This year I tried my hand at growing some mashua (Tropaeolum tuberosum). It's grown widely in the Andes as a root crop. I first saw it growing in Martin Crawford's garden at the ART and was struck by how lush it looked in Devon. I wasn't sure how it would do in Wiltshire, but thought I would give it a try.
I bought two tubers and planted one either side of the Morello cherry. I put in a bamboo cane next to each so that it could climb up into the canopy of the cherry. It started off fairly slowly with a couple of shoots tentatively climbing up the pole in April.
Not long after I netted the cherry tree to save the crop from the birds. Last year I just draped the netting over the tree but it wasn't very successful because although it was held up by the woody parts of the tree it made the new growth curl around. This year I thought I had a neat solution by making a lightweight frame from 8' bamboo canes lashed together to hold the netting up.
The frame worked well but I didn't anticipate how well the mashua plants would do. By the end of the summer they had reached right to the top of the frame and covered two sides of it and most of the top. The weight of the foliage was too much for my flimsy frame and pulled down one corner squashing the cherry for the second year in a row!
Mashua (Tropaeolum tuberosum) climbing over small netted Morello cherry (05 Nov 2011)
I thought about trying to remove the mashua from the netting but it was hopelessly tangled by then so I decided to leave it until the cold weather causes it to die back. If I net the cherry next year I'll have to invest in something more robust.

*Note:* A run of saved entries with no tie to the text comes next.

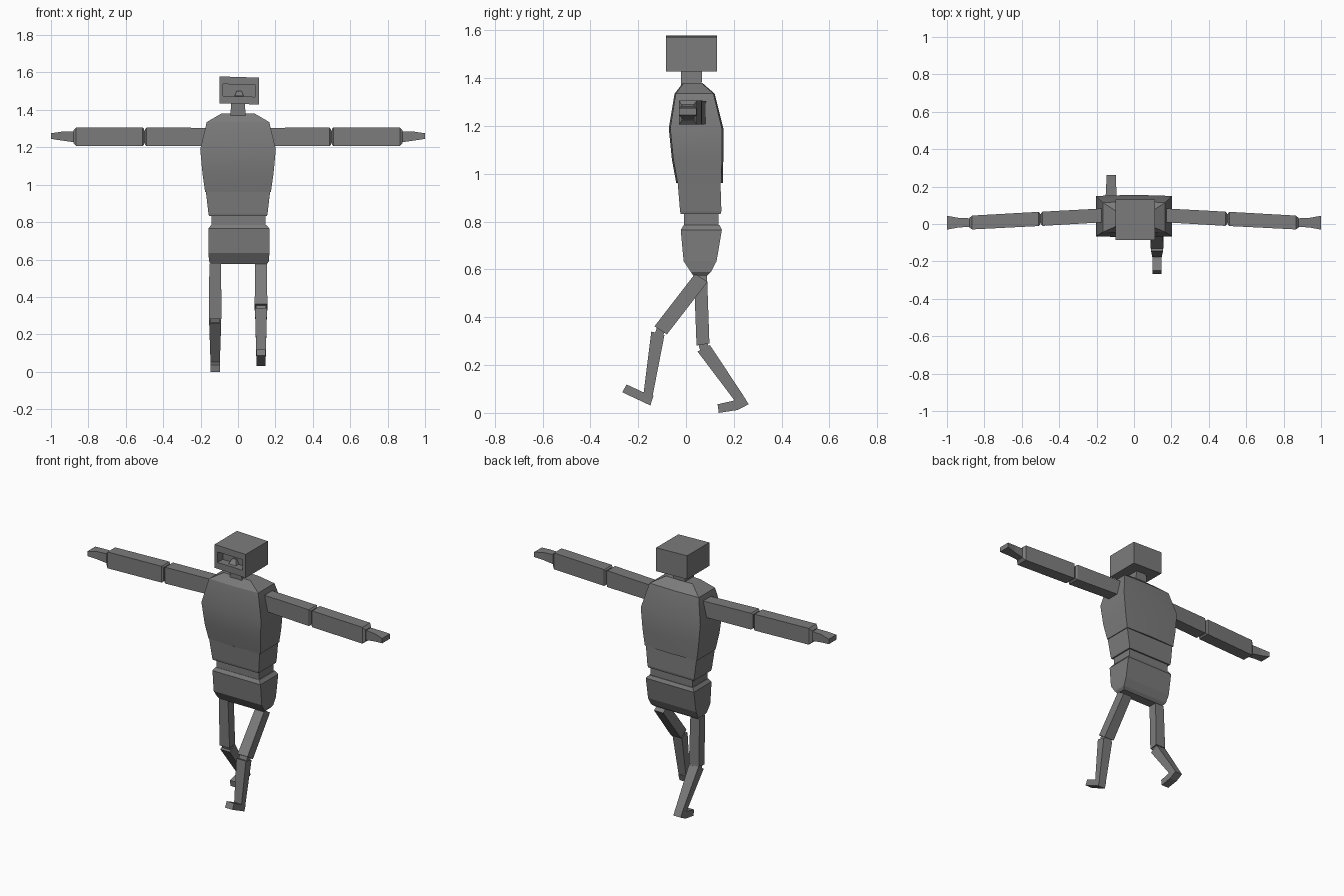
import bpy, bmesh, math
from mathutils import Vector

if "Cube" in bpy.data.objects:
    bpy.data.objects.remove(bpy.data.objects["Cube"])

grey = bpy.data.materials.new("dark grey")
grey.diffuse_color = (0.2, 0.2, 0.2, 1)
grey.use_nodes = True
grey.node_tree.nodes["Principled BSDF"].inputs["Base Color"].default_value = grey.diffuse_color


def finish(name, bm, smooth=False):
    bmesh.ops.recalc_face_normals(bm, faces=bm.faces)
    me = bpy.data.meshes.new(name)
    bm.to_mesh(me)
    bm.free()
    ob = bpy.data.objects.new(name, me)
    bpy.context.collection.objects.link(ob)
    me.materials.append(grey)
    if smooth:
        bpy.context.view_layer.objects.active = ob
        ob.select_set(True)
        bpy.ops.object.shade_smooth_by_angle(angle=math.radians(25))
        ob.select_set(False)
    return ob


def loft(name, rings, smooth=False):
    """Skin a stack of closed rings and cap both ends."""
    bm = bmesh.new()
    rows = [[bm.verts.new(p) for p in r] for r in rings]
    n = len(rows[0])
    for a, b in zip(rows, rows[1:]):
        for i in range(n):
            j = (i + 1) % n
            bm.faces.new((a[i], a[j], b[j], b[i]))
    bm.faces.new(rows[0])
    bm.faces.new(rows[-1])
    return finish(name, bm, smooth)


def level(z, w, y0, y1, cx=0.0, bulge=0.0):
    """Horizontal ring, with an optional bulge at the middle of front and back."""
    r = [(cx - w, y0, z), (cx, y0 - bulge, z), (cx + w, y0, z),
         (cx + w, y1, z), (cx, y1 + bulge, z), (cx - w, y1, z)]
    return r if bulge else [r[i] for i in (0, 2, 3, 5)]


# Torso
loft("chest", [level(0.962, 0.176, -0.035, 0.148, bulge=0.006),
               level(1.06, 0.19, -0.053, 0.150, bulge=0.006),
               level(1.19, 0.202, -0.066, 0.150, bulge=0.006),
               level(1.335, 0.167, -0.043, 0.115, bulge=0.005),
               level(1.38, 0.09, -0.01, 0.065, bulge=0.003)], True)
loft("abdomen", [level(0.832, 0.155, -0.022, 0.145),
                 level(0.845, 0.158, -0.025, 0.148),
                 level(0.965, 0.172, -0.035, 0.144)])
loft("waist", [level(0.765, 0.144, -0.008, 0.136, 0.003),
               level(0.84, 0.144, -0.008, 0.136, 0.003)])
loft("pelvis", [level(0.575, 0.148, 0.03, 0.09, 0.005),
                level(0.59, 0.16, 0.02, 0.105, 0.005),
                level(0.635, 0.163, -0.01, 0.128, 0.005),
                level(0.765, 0.163, -0.022, 0.15, 0.005),
                level(0.785, 0.148, -0.01, 0.14, 0.004)])
loft("neck", [level(1.36, 0.042, -0.02, 0.065), level(1.44, 0.036, -0.022, 0.068)])

# Head with a visor slot sunk into the front face
bm = bmesh.new()
bmesh.ops.create_cube(bm, size=1)
for v in bm.verts:
    v.co = Vector((v.co.x * 0.21 + 0.006, v.co.y * 0.215 + 0.023, v.co.z * 0.144 + 1.504))
    v.co.z -= v.co.x * 0.03
front = min(bm.faces, key=lambda f: f.calc_center_median().y)
bmesh.ops.inset_region(bm, faces=[front], thickness=0.02, use_even_offset=True)
for v in front.verts:
    v.co.z = 1.504 + (v.co.z - 1.504) * 0.62
inner = bmesh.ops.extrude_face_region(bm, geom=[front])
bmesh.ops.translate(bm, verts=[g for g in inner["geom"] if isinstance(g, bmesh.types.BMVert)],
                    vec=(0, 0.05, 0))
bmesh.ops.delete(bm, geom=[front], context='FACES')
finish("head", bm)
loft("visor_nose", [level(1.474, 0.025, -0.066, -0.02, 0.006),
                    level(1.502, 0.012, -0.045, -0.02, 0.006)])


# Arms
def slab(s, x, cy, hy, cz, hz):
    return [(s * x, cy + a * hy, cz + b * hz) for a, b in ((-1, -1), (1, -1), (1, 1), (-1, 1))]


for s, side in ((1, "left"), (-1, "right")):
    zc = 1.256
    loft(side + "_upper_arm", [slab(s, 0.15, 0.047, 0.037, zc, 0.048),
                               slab(s, 0.488, 0.028, 0.038, zc, 0.05),
                               slab(s, 0.497, 0.028, 0.031, zc, 0.042)])
    loft(side + "_elbow", [slab(s, 0.49, 0.028, 0.025, zc, 0.035),
                           slab(s, 0.51, 0.027, 0.025, zc, 0.035)])
    loft(side + "_forearm", [slab(s, 0.502, 0.027, 0.031, zc, 0.042),
                             slab(s, 0.51, 0.027, 0.038, zc, 0.05),
                             slab(s, 0.865, 0.008, 0.037, zc, 0.05),
                             slab(s, 0.88, 0.007, 0.026, zc, 0.034)])
    loft(side + "_hand", [slab(s, 0.87, 0.008, 0.022, zc, 0.03),
                          slab(s, 0.94, 0.007, 0.026, 1.26, 0.024),
                          slab(s, 1.0, 0.007, 0.037, 1.26, 0.015)])


# Legs: each part is a side outline (y, z) between two sides in x
def limb(name, cx, top, bottom, w0, w1):
    def ring(pair, w):
        (ya, za), (yb, zb) = pair
        return [(cx - w, ya, za), (cx + w, ya, za), (cx + w, yb, zb), (cx - w, yb, zb)]
    loft(name, [ring(top, w0), ring(bottom, w1)])


def foot(name, cx, outline, w):
    loft(name, [[(cx + k * w, y, z) for y, z in outline] for k in (-1, 1)])


cx = 0.123
limb("left_thigh", cx, ((0.038, 0.582), (0.09, 0.548)), ((-0.132, 0.362), (-0.08, 0.328)), 0.031, 0.034)
limb("left_knee", cx, ((-0.122, 0.356), (-0.09, 0.335)), ((-0.133, 0.325), (-0.1, 0.318)), 0.027, 0.027)
limb("left_shin", cx, ((-0.145, 0.34), (-0.09, 0.326)), ((-0.178, 0.077), (-0.14, 0.069)), 0.032, 0.025)
foot("left_foot", cx, [(-0.249, 0.119), (-0.266, 0.086), (-0.149, 0.031),
                       (-0.136, 0.072), (-0.165, 0.08)], 0.025)

cx = -0.122
limb("right_thigh", cx, ((0.033, 0.58), (0.088, 0.575)), ((0.044, 0.282), (0.098, 0.29)), 0.031, 0.034)
limb("right_knee", cx, ((0.052, 0.285), (0.09, 0.292)), ((0.06, 0.26), (0.095, 0.277)), 0.027, 0.027)
limb("right_shin", cx, ((0.048, 0.257), (0.1, 0.284)), ((0.203, 0.052), (0.24, 0.072)), 0.032, 0.025)
foot("right_foot", cx, [(0.132, 0.036), (0.137, 0.0), (0.215, 0.012),
                        (0.262, 0.036), (0.24, 0.072), (0.203, 0.052)], 0.025)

The plant is still thriving at the beginning of November giving a supply of tasty edible leaves which are not too different from its relative the garden nasturtium (Tropaeolum majus), which is also still growing in the garden but starting to die back from the cold now. Mashua is renowned for being pest and disease resistance. The video below shows how it is thriving despite acting as a route for the snails to come and feed on the shedding leaves of the cherry tree beneath it.
The video also shows how the water collects on the leaves just like nasturtiums. It makes for a spectacular sight after the rain when the plant is full grown.
Mashua (Tropaeolum tuberosum) leaves after rain showing superhydrophobic surface (05 Nov 2011)
The plant also started to flower a few weeks ago and is now covered in beautiful small orange lamp shaped flowers. Both of the plants are covered in them now.
Mashua (Tropaeolum tuberosum) flower (05 Nov 2011)
I haven't looked to see how big the yield of tubers is yet. Apparently there can be up to 4 kg per plant and they can be left in the ground until required. They have a high protein content and are a staple crop in the Andes. They are reported to have an anti-aphrodisiac property, reducing testosterone production although not affecting fertility! There is a good source of more information here
I'm not sure whether they can be treated like artichokes with some tubers left in the ground for next year in a wet UK climate. I'll probably leave some in as an experiment and keep some in storage just in case.